__Task to complete__:
Look through the records below and copy each line that includes the word "width".

--- Supplied records ---

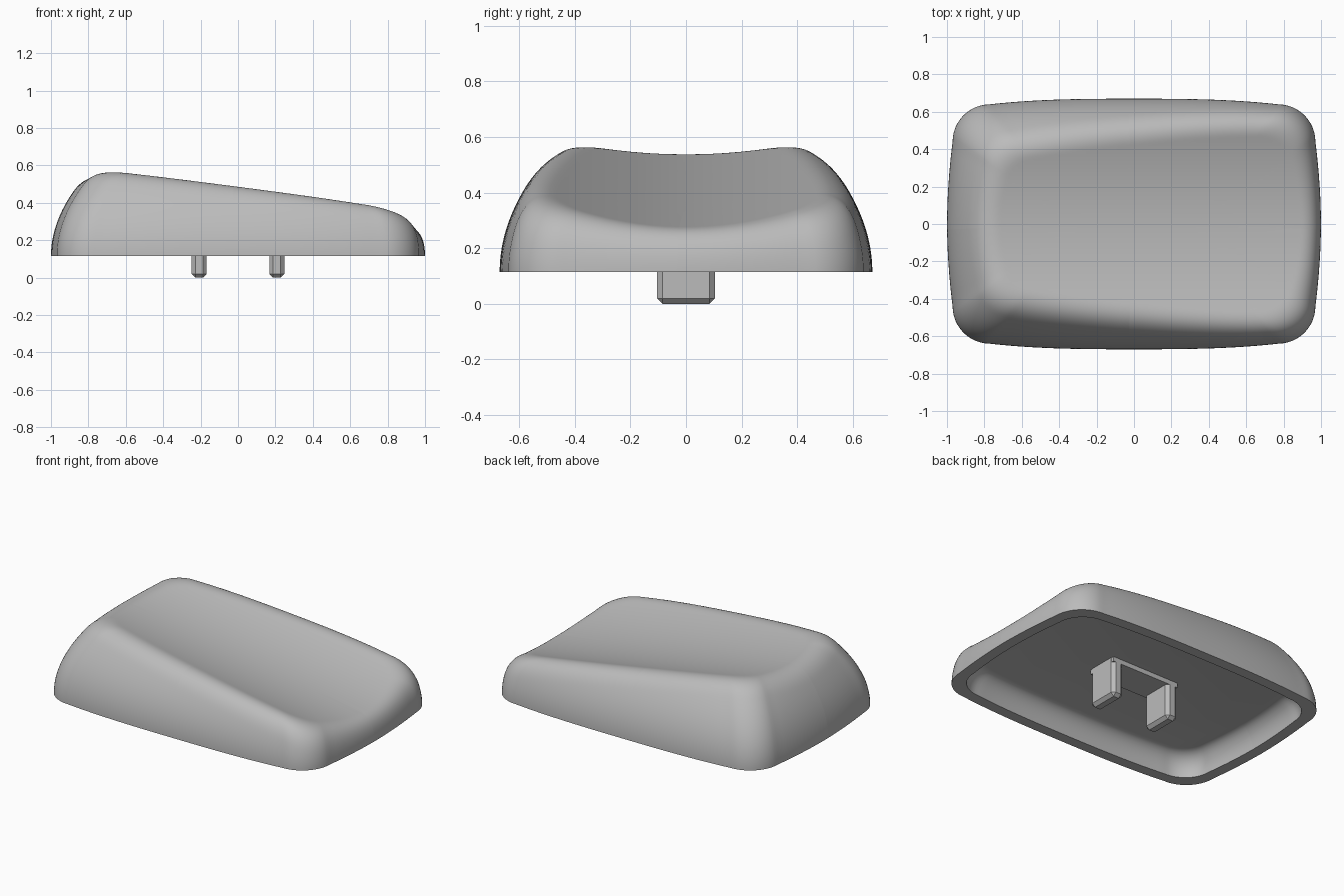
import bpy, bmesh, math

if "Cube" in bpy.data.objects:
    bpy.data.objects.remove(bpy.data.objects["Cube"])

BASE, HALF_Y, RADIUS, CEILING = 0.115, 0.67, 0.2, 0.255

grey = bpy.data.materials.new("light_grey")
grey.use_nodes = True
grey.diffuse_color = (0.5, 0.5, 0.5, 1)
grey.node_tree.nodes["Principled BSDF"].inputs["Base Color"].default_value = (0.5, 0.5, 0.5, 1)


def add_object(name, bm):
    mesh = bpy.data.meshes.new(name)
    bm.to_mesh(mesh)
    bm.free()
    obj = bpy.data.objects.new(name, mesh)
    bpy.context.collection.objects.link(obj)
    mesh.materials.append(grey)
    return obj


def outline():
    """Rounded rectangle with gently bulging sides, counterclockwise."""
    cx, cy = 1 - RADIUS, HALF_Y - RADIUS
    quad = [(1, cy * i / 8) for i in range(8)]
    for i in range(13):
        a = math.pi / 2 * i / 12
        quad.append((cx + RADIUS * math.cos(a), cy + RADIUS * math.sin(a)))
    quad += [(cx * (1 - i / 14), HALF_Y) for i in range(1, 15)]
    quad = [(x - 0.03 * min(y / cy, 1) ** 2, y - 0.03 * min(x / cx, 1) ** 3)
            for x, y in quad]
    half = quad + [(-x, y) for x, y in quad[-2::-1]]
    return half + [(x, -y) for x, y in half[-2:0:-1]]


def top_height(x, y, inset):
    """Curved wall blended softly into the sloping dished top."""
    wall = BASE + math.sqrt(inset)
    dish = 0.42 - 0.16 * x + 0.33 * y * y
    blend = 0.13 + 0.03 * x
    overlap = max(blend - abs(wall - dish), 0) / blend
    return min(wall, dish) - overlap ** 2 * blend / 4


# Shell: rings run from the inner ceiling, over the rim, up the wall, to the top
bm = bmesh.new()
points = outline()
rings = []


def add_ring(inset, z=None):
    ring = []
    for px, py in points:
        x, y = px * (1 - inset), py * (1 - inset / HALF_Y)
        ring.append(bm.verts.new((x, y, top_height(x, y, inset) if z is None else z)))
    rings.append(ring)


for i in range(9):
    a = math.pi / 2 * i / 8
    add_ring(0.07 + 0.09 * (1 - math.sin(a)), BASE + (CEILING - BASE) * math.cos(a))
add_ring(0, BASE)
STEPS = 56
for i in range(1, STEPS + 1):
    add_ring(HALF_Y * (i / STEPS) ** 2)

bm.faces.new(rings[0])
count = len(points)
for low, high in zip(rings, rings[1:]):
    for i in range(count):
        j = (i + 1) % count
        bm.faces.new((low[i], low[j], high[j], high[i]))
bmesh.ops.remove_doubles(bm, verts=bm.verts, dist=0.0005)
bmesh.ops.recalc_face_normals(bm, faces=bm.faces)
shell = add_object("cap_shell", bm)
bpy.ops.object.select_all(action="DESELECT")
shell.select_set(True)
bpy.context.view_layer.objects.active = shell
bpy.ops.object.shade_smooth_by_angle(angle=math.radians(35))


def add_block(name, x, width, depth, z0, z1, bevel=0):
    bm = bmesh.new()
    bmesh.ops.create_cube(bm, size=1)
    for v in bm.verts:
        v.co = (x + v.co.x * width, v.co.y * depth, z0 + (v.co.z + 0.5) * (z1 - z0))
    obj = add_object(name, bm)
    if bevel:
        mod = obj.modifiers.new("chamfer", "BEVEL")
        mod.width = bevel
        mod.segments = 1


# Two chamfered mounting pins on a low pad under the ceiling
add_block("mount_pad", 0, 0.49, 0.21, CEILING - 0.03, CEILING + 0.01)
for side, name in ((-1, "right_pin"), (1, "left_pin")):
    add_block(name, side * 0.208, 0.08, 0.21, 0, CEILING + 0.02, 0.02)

---

__The completed task__:
def add_block(name, x, width, depth, z0, z1, bevel=0):
        v.co = (x + v.co.x * width, v.co.y * depth, z0 + (v.co.z + 0.5) * (z1 - z0))
        mod.width = bevel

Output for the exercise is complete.